(Task instructions): Only lines containing the word "name" belong in the answer; copy each one from the records.
___ Supplied information ___
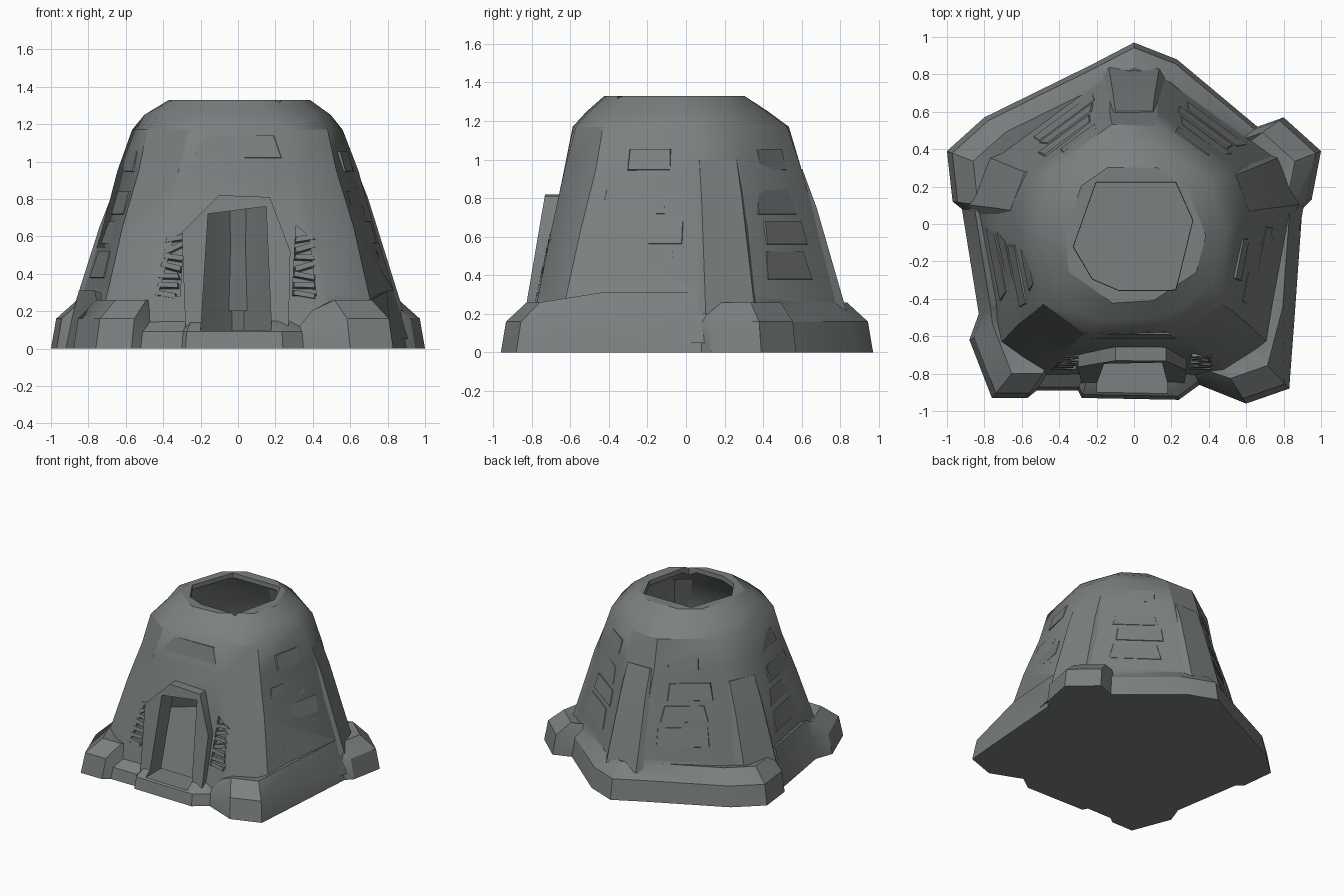
import bpy, bmesh, math, random
from mathutils import Vector

random.seed(4)
if "Cube" in bpy.data.objects:
    bpy.data.objects.remove(bpy.data.objects["Cube"])

stone = bpy.data.materials.new("grey_stone")
stone.use_nodes = True
COLOUR = (0.2, 0.215, 0.215, 1)
stone.diffuse_color = COLOUR
stone.node_tree.nodes["Principled BSDF"].inputs["Base Color"].default_value = COLOUR

# Wall corners, anticlockwise from the back, at the foot and at the shoulder
FOOT_Z, SHOULDER_Z = 0.25, 1.17
FOOT = [(0, .90), (-.88, .25), (-.68, -.78), (.68, -.78), (.88, .25)]
SHOULDER = [(0, .62), (-.60, .18), (-.45, -.58), (.45, -.58), (.60, .18)]
CENTRE = Vector((0, -.07, 0))


def loft(name, rings):
    """Closed solid through rings with equal point counts."""
    bm = bmesh.new()
    loops = [[bm.verts.new(p) for p in ring] for ring in rings]
    n = len(loops[0])
    for a, b in zip(loops, loops[1:]):
        for i in range(n):
            j = (i + 1) % n
            bm.faces.new((a[i], a[j], b[j], b[i]))
    bm.faces.new(loops[0][::-1])
    bm.faces.new(loops[-1])
    bmesh.ops.recalc_face_normals(bm, faces=bm.faces)
    mesh = bpy.data.meshes.new(name)
    bm.to_mesh(mesh)
    bm.free()
    mesh.materials.append(stone)
    obj = bpy.data.objects.new(name, mesh)
    bpy.context.collection.objects.link(obj)
    return obj


def combine(target, other, operation):
    """Apply a boolean and drop the helper."""
    mod = target.modifiers.new("cut", "BOOLEAN")
    mod.operation, mod.object, mod.solver = operation, other, "EXACT"
    bpy.context.view_layer.objects.active = target
    bpy.ops.object.modifier_apply(modifier=mod.name)
    bpy.data.objects.remove(other)


def corner(i, z):
    t = (z - FOOT_Z) / (SHOULDER_Z - FOOT_Z)
    return Vector((*FOOT[i % 5], z)).lerp(Vector((*SHOULDER[i % 5], z)), t)


def wall(i, u, z):
    return corner(i, z).lerp(corner(i + 1, z), u)


def ring(z, bevel, scale=1, shape_z=None, jitter=0):
    """Pentagon with cut corners at height z."""
    shape_z = z if shape_z is None else shape_z
    points = []
    for i in range(5):
        for u, k in ((1 - bevel, i - 1), (bevel, i)):
            p = CENTRE + (wall(k, u, shape_z) - CENTRE) * scale
            p.z = z
            p.x += random.uniform(-jitter, jitter)
            p.y += random.uniform(-jitter, jitter)
            points.append(p)
    return points


def front_prism(name, profile, near, far, lean=0):
    """Extrude an x-z profile along y, leaning back with height."""
    return loft(name, [[(x, y + lean * z, z) for x, z in profile] for y in (near, far)])


def slab(name, i, u, z, width, height, proud, tilt=0):
    """Tapered stone set into wall i."""
    along = (corner(i + 1, z) - corner(i, z)).normalized()
    up = (wall(i, u, z + .1) - wall(i, u, z)).normalized()
    out = along.cross(up).normalized()
    if out.dot(wall(i, u, z) - CENTRE - Vector((0, 0, z))) < 0:
        out = -out
    c, s = math.cos(tilt), math.sin(tilt)
    across, rise = along * c + up * s, up * c - along * s
    centre = wall(i, u, z)
    skew = random.uniform(.7, 1)
    rings = []
    for depth, k in ((-.03, 1.05), (proud, .92)):
        w, h = width * k / 2, height * k / 2
        rings.append([centre + out * depth + across * a * w + rise * b * h
                      for a, b in ((-1, -1), (1, -1), (skew, 1), (-skew, 1))])
    return loft(name, rings)


# Main tapered shell
body = loft("hut_shell", [
    ring(.05, .15), ring(.30, .15, jitter=.006), ring(.65, .17, jitter=.008),
    ring(.95, .19, jitter=.01), ring(1.17, .21, jitter=.01),
    ring(1.25, .27, .87, 1.17, .015), ring(1.33, .32, .68, 1.17, .01)])

# Rough footing: low at the doorstep, raised along the sides, stones at the corners
OUTLINE = [(0, .97), (-.23, .85), (-.8, .57), (-1, .39), (-.97, .12), (-.92, .08),
           (-.83, -.48), (-.88, -.62), (-.76, -.93), (-.57, -.93), (-.52, -.89),
           (-.3, -.89), (-.28, -.93), (.24, -.94), (.35, -.86), (.6, -.96),
           (.83, -.88), (.86, -.48), (.9, .08), (.95, .13), (1, .39), (.8, .57),
           (.66, .52), (.23, .88)]


def footing_point(x, y, level):
    if level == 3:
        z, k = .2, .6
    elif y < -.8 and abs(x) < .55:
        z, k = ((0, 1), (.09, .98), (.16, .88))[level]
    elif abs(x) > .8 and -.5 < y < .1:
        z, k = ((0, 1), (.16, .965), (.31, .925))[level]
    else:
        z, k = ((0, 1), (.16, .972), (.26, .86))[level]
    return (x * k, y * k, z)


footing = loft("footing", [[footing_point(x, y, n) for x, y in OUTLINE] for n in range(4)])
combine(body, footing, "UNION")

# Hollow room under a thin roof with a crooked opening
room = loft("room_cutter", [ring(.09, .04, .85), ring(.9, .08, .85), ring(1.14, .12, .85),
                            ring(1.23, .26, .73, 1.17), ring(1.295, .3, .62, 1.17)])
combine(body, room, "DIFFERENCE")
HOLE = [(-.2, .22), (-.32, -.12), (-.22, -.29), (-.08, -.35), (.22, -.35), (.31, .02), (.22, .22)]
combine(body, loft("hole_cutter", [
    [(x * k, y * k, z) for x, y in HOLE] for z, k in ((1.1, .97), (1.4, 1.03))]),
    "DIFFERENCE")

# Doorway and the two ragged niches beside it
DOOR = [(-.2, .1), (.18, .1), (.15, .76), (-.16, .72)]
combine(body, front_prism("door_cutter", DOOR, -1.2, -.3), "DIFFERENCE")
for niche in ([(-.43, .28), (-.31, .28), (-.29, .62), (-.34, .6)],
              [(.29, .28), (.42, .28), (.38, .6), (.31, .66)]):
    combine(body, front_prism("niche_cutter", niche, -1, -.79, .19), "DIFFERENCE")

# Door frame
FRAME = [(-.28, .08), (-.3, .62), (-.1, .82), (.17, .81), (.28, .52), (.27, .08),
         (.18, .08), (.15, .76), (-.16, .72), (-.2, .08)]
front_prism("door_frame", FRAME, -.87, -.72, .17)

# Splintered stones in the niches
for side, name in ((-1, "left"), (1, "right")):
    for k in range(7):
        z = .29 + k * .05
        x = .385 - k * .009 if side < 0 else .355
        half = corner(3, z).x
        u = (side * x + half) / (2 * half)
        slab(f"niche_stone_{name}_{k}", 2, u, z, .12, .03, .006,
             random.uniform(-.5, .5))

# Buttresses that melt into the back three corners
for i, top in ((0, .95), (1, .85), (4, 1.0)):
    rings = []
    for z, spread, push in ((.2, .24, .02), (top - .2, .23, .01), (top, .2, -.01)):
        a, b = wall(i - 1, 1 - spread, z), wall(i, spread, z)
        c, d = wall(i - 1, .85, z), wall(i, .15, z)
        out = (corner(i, z) - Vector((0, 0, z))).normalized()
        rings.append([a - out * .025, c + out * push, d + out * push, b - out * .025])
    loft(f"corner_buttress_{i}", rings)

# Courses of nearly flush wall stones
COURSES = [(.45, .42, .16), (.62, .38, .13), (.78, .36, .14), (1.0, .24, .12)]
for i in (0, 1, 3, 4):
    for n, (z, width, height) in enumerate(COURSES):
        slab(f"wall_stone_{i}_{n}", i, .5 + random.uniform(-.06, .06), z,
             width, height, random.uniform(.002, .006))
slab("brow_stone", 2, .5, 1.08, .5, .13, .003)

# Soft shading with crisp edges
for obj in bpy.context.collection.objects:
    if obj.type == "MESH" and obj.data.materials and obj.data.materials[0] == stone:
        bpy.ops.object.select_all(action="DESELECT")
        obj.select_set(True)
        bpy.context.view_layer.objects.active = obj
        bpy.ops.object.shade_smooth_by_angle(angle=math.radians(33))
___
(Answer):
def loft(name, rings):
    mesh = bpy.data.meshes.new(name)
    obj = bpy.data.objects.new(name, mesh)
    bpy.ops.object.modifier_apply(modifier=mod.name)
def front_prism(name, profile, near, far, lean=0):
    return loft(name, [[(x, y + lean * z, z) for x, z in profile] for y in (near, far)])
def slab(name, i, u, z, width, height, proud, tilt=0):
    return loft(name, rings)
for side, name in ((-1, "left"), (1, "right")):
        slab(f"niche_stone_{name}_{k}", 2, u, z, .12, .03, .006,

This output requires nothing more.